Boston University student newspaper editorial argues 'outright abolishing' campus police might improve safety

Editorial claims department has racist history

A Boston University student newspaper editorial board is arguing that "outright abolishing" the campus police department might "improve student safety."

In an editorial published on Wednesday by the Boston University student newspaper, The Daily Free Press, the editors said that their campus has a "safety issue," and one way to fix it could be defunding or "outright abolishing" the campus police and replacing it with other "new services."

"From their own public statements to their racist history and present, it is clear the BUPD is not designed, nor does it seem willing, to protect all students on campus. Defunding this institution — or outright abolishing it — and creating new services in its wake that better address student and community needs may actually improve student safety," the editorial stated.

The editorial acknowledged that some community members may have an issue with proposals to "defund or abolish the police," but wrote that they would be replaced by "community services."

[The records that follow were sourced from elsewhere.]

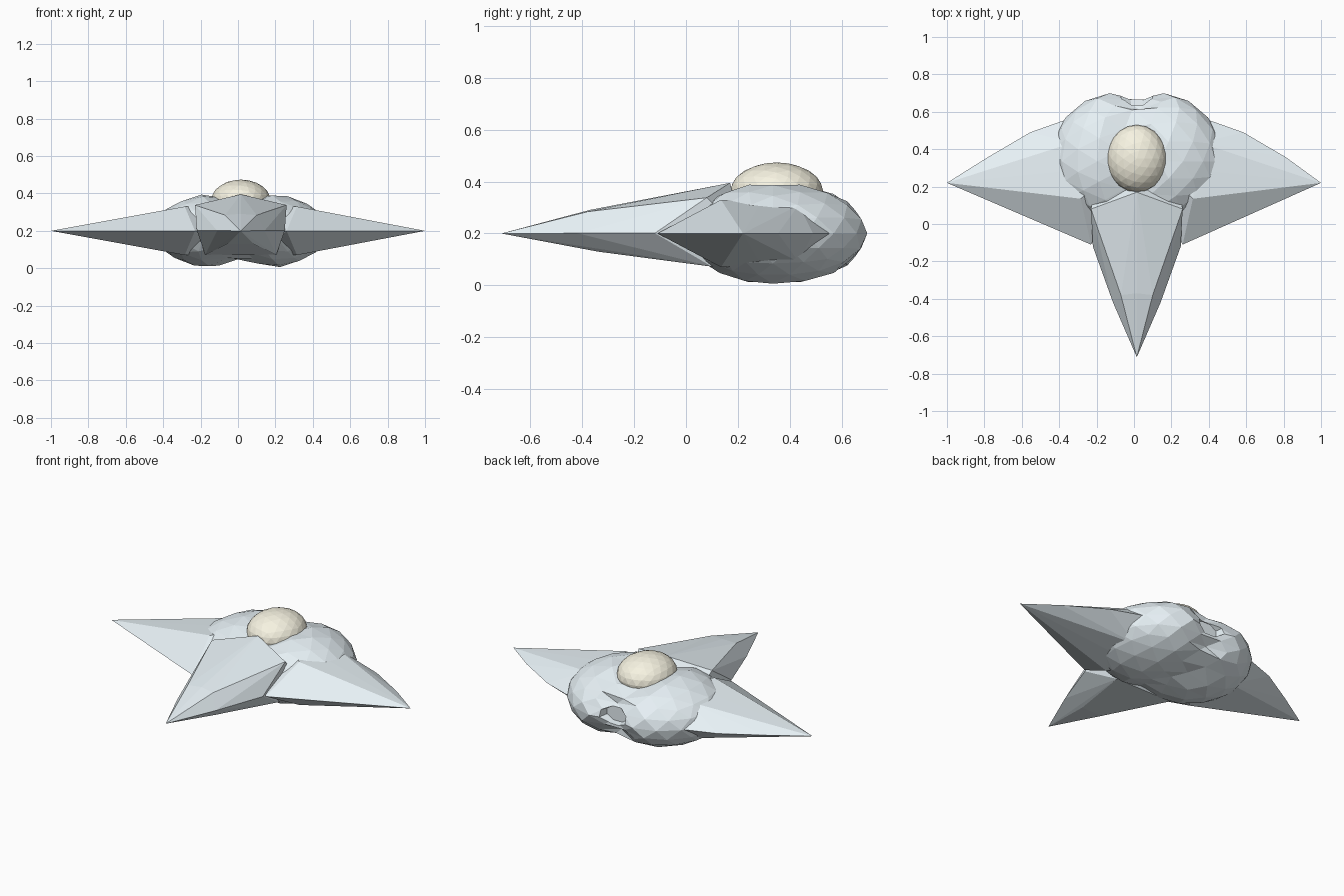
import bpy, bmesh, math
from mathutils import Vector

if "Cube" in bpy.data.objects:
    bpy.data.objects.remove(bpy.data.objects["Cube"])

CX, CY, CZ = 0.015, 0.335, 0.2   # hull centre


def material(name, rgb):
    m = bpy.data.materials.new(name)
    m.diffuse_color = (*rgb, 1)
    m.use_nodes = True
    m.node_tree.nodes["Principled BSDF"].inputs["Base Color"].default_value = m.diffuse_color
    return m


def add_object(name, bm, mat):
    bmesh.ops.recalc_face_normals(bm, faces=bm.faces)
    me = bpy.data.meshes.new(name)
    bm.to_mesh(me)
    bm.free()
    me.materials.append(mat)
    ob = bpy.data.objects.new(name, me)
    bpy.context.collection.objects.link(ob)
    return ob


def hull(name, points, mat):
    bm = bmesh.new()
    for p in points:
        bm.verts.new(p)
    res = bmesh.ops.convex_hull(bm, input=bm.verts)
    loose = {v for v in res["geom_interior"] + res["geom_unused"]
             if isinstance(v, bmesh.types.BMVert)}
    bmesh.ops.delete(bm, geom=list(loose), context='VERTS')
    return add_object(name, bm, mat)


def combine(target, other, op):
    mod = target.modifiers.new(op, 'BOOLEAN')
    mod.operation = op
    mod.solver = 'EXACT'
    mod.object = other
    bpy.context.view_layer.objects.active = target
    bpy.ops.object.modifier_apply(modifier=mod.name)
    bpy.data.objects.remove(other, do_unlink=True)


hull_mat = material("pale_blue", (0.80, 0.88, 0.92))
dome_mat = material("cream", (0.93, 0.90, 0.76))

# Rounded central body, with a groove along the middle and a dented tail
bm = bmesh.new()
bmesh.ops.create_icosphere(bm, subdivisions=3, radius=1)
for v in bm.verts:
    n = v.co.copy()
    x = n.x * 0.47
    g = math.exp(-(x / 0.12) ** 2)
    y = n.y * (0.40 if n.y > 0 else 0.35)
    if n.y > 0.8:
        y -= 0.07 * g
    z = max(-0.2, min(0.205, n.z * 0.22 * (1 - 0.33 * g)))
    v.co = Vector((CX + x, CY + y, CZ + z))
body = add_object("ship_hull", bm, hull_mat)

# Pointed wings
for s in (-1, 1):
    top = [(0.41, -0.055, 0.105), (0.30, -0.20, 0.13), (0.12, -0.03, 0.13),
           (0.34, 0.10, 0.11)]
    rim = [(0.245, -0.445), (0.80, 0.02), (0.57, 0.155), (0.33, 0.24), (0.10, -0.2)]
    pts = [(s, 0.22, CZ)]
    pts += [(CX + s * x, CY + y, CZ) for x, y in rim]
    pts += [(CX + s * x, CY + y, CZ + k * z) for x, y, z in top for k in (1, -1)]
    combine(body, hull("wing", pts, hull_mat), 'UNION')

# Long tapering nose with a top ridge
pts = [(CX, -0.712, CZ), (CX, -0.37, 0.291), (CX, 0.17, 0.395), (CX, 0.1, 0.085)]
for s in (-1, 1):
    pts += [(CX + s * x, y, z) for x, y, z in (
        (0.085, -0.38, 0.284), (0.245, 0.08, 0.338), (0.127, -0.42, 0.201),
        (0.235, -0.12, 0.201), (0.07, -0.34, 0.13), (0.19, 0.10, 0.072),
        (0.22, 0.22, 0.20))]
combine(body, hull("nose", pts, hull_mat), 'UNION')

# Shallow exhaust pocket in the tail
bm = bmesh.new()
pts = []
for i in range(8):
    a = math.tau * (i + 0.5) / 8
    for y, k in ((0.63, 0.7), (0.78, 1.1)):
        pts.append((CX + 0.11 * k * math.cos(a), y, CZ + 0.02 + 0.065 * k * math.sin(a)))
bm.free()
combine(body, hull("pocket", pts, hull_mat), 'DIFFERENCE')

# Cockpit dome
bm = bmesh.new()
bmesh.ops.create_icosphere(bm, subdivisions=3, radius=1)
for v in bm.verts:
    v.co = Vector((CX + 0.16 * v.co.x, 0.35 + 0.18 * v.co.y, 0.36 + 0.114 * v.co.z))
add_object("cockpit_dome", bm, dome_mat)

The Boston University Campus

The Boston University Campus (Photo by Jessica Rinaldi/The Boston Globe via Getty Images)

"But as many activists have pointed out, abolition requires that we create more community services that would address people’s needs and community safety. To put it simply, you would always have someone to call — the number would just be different," the editorial said. "For instance, BU could increase funding for Scarlet SafeWalk, a program in which students escort anyone feeling unsafe to their home. BU could create a mental health task force specifically designed to deal with mental health crises and expand funding and resources for BU’s Sexual Assault Response and Prevention Center."

If a safe campus is to be achieved, the editors say that "racist police institutions" cannot be relied upon.

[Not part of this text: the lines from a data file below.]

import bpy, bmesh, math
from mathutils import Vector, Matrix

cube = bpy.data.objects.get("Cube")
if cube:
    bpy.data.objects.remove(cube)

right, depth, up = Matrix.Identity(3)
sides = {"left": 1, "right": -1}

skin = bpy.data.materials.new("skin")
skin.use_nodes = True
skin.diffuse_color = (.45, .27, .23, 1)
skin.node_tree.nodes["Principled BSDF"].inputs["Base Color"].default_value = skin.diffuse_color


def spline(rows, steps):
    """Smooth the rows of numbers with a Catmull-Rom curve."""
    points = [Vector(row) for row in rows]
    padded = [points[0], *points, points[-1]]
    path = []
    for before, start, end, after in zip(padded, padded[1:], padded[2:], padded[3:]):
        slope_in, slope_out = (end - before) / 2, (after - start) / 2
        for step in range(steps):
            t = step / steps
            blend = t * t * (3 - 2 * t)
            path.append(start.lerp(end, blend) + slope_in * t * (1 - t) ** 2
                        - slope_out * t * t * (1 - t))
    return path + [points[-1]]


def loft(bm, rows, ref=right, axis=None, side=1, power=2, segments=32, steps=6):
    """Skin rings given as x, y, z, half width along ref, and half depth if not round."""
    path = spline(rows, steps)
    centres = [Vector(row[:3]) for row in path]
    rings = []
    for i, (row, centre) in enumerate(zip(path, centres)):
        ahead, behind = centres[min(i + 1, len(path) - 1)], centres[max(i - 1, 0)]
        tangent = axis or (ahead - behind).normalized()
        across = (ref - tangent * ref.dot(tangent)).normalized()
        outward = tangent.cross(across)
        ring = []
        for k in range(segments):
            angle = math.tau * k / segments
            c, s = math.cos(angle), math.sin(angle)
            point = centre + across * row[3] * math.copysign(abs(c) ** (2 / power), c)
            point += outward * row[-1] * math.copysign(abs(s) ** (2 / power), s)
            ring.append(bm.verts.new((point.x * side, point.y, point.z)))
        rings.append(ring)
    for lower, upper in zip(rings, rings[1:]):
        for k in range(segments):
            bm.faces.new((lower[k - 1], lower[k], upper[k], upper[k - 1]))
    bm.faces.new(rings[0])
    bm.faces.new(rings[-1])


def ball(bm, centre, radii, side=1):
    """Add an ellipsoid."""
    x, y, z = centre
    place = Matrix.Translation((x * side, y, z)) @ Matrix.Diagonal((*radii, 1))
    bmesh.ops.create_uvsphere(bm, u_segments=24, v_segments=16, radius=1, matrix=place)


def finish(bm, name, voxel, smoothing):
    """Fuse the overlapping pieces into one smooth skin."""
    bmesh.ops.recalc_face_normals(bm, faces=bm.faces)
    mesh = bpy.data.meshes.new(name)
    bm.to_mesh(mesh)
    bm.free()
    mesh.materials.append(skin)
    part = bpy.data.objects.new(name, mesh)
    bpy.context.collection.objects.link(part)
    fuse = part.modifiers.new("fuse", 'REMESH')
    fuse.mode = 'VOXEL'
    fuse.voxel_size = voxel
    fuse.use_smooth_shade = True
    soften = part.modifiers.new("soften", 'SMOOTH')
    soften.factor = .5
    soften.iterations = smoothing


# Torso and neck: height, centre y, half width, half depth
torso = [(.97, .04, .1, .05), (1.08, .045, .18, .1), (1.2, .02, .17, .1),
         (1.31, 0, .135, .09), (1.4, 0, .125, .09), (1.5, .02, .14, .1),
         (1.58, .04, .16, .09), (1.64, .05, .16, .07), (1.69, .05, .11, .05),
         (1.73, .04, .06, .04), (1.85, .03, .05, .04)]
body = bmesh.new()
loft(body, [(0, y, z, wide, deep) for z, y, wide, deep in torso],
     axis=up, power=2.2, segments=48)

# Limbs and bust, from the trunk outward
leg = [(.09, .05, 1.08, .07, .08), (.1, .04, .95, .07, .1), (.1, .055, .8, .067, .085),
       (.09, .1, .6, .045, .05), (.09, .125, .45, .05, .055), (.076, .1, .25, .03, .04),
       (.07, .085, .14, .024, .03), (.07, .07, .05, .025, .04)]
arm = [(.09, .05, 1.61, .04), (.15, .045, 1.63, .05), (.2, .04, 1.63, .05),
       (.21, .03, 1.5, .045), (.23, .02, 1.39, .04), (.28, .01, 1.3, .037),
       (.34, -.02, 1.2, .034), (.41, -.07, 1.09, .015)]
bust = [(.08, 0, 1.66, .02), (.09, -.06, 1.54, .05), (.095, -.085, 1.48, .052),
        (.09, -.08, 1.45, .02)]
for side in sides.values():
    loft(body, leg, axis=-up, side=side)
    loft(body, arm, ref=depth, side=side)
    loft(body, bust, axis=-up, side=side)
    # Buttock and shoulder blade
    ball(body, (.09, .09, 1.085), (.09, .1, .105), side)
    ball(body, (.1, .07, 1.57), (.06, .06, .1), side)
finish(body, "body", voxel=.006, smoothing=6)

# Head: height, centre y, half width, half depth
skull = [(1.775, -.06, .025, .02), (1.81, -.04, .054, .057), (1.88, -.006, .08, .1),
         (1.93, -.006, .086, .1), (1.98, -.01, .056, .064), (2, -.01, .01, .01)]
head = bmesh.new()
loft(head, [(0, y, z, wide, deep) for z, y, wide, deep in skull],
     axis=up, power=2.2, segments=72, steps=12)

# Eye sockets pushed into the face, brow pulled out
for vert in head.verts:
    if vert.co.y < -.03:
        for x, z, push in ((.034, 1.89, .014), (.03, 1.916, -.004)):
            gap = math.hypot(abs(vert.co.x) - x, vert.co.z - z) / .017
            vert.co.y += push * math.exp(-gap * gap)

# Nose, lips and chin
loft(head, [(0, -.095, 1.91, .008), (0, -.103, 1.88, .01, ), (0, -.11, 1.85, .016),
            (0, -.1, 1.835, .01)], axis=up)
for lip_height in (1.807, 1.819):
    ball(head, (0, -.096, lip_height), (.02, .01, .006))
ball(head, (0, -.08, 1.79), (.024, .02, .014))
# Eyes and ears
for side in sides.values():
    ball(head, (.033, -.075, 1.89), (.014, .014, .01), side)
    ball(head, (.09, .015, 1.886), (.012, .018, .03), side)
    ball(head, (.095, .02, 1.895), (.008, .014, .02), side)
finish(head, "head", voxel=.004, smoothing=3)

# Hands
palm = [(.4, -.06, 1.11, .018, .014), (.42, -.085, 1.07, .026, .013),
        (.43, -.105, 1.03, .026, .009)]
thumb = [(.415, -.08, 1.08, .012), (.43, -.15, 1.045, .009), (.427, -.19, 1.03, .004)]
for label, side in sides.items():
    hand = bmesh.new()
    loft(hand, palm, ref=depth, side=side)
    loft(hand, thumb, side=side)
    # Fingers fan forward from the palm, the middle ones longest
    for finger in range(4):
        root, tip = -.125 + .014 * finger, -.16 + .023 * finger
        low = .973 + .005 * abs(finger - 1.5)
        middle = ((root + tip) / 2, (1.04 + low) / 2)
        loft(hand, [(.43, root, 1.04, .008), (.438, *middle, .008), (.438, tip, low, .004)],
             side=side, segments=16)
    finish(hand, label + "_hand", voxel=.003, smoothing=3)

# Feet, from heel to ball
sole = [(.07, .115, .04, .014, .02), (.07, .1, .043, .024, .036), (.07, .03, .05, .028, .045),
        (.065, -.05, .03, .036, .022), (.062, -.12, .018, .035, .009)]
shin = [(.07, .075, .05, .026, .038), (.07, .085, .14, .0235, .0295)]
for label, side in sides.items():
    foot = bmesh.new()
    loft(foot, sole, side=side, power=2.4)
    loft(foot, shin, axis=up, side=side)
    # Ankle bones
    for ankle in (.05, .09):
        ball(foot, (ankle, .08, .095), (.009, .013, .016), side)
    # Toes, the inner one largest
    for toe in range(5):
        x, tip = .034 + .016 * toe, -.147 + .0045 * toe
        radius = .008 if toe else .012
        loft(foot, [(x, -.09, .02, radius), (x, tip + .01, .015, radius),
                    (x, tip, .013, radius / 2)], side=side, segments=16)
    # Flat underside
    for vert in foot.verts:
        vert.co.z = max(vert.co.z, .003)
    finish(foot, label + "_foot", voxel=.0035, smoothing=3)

"The BUPD has an egregious history and present of violence and racism. If we are to ever truly approach a safe campus, we cannot continue to rely on these racist police institutions," the editors wrote.

The editorial board cited numerous incidents of alleged misconduct from the 1900s involving university police officers to bolster its argument.

Signage is displayed at Boston University in Boston, Mass., in April 2020.

Signage is displayed at Boston University in Boston, Mass., in April 2020. (Adam Glanzman/Bloomberg via Getty Images)


In one 1984 case, the student newspaper said that Boston University Police Sgt. Kevin Bourque shot and killed a 19-year-old named Christopher Dignan who was unarmed, according to the editorial.

However, according to a 1985 Associated Press article, an investigation showed that Dignan was operating a stolen vehicle. When Bourque, cornered the vehicle two miles from campus, the driver tried to run over the officer, according to the investigation. At that point, Bourque shot and killed Dignan.

Bourque was cleared of any wrongdoing in the incident, according to the Associated Press article.

The Police at Boston University. Tuesday, May 10, 2016.

The Police at Boston University. Tuesday, May 10, 2016. (Photo by Stuart Cahill/MediaNews Group/Boston Herald via Getty Images)

The editors also recounted an April incident during which "the BUPD wrestled a Black man to the ground who they suspected had assaulted a student."


The editorial states that students who recorded the incident felt uncomfortable with the use of force by the police officers.

However, the newspaper's reporting of the incident included a quote from a Boston University spokesperson stating that the student was confrontational towards the police officer.

"The 26-year-old man was escorted from 595 Comm. Ave. and directed to leave toward Kenmore Square," the spokesperson wrote, "but instead followed the officer towards Silber Way and became combative and confrontational, including spitting on one officer and pulling his protective mask off."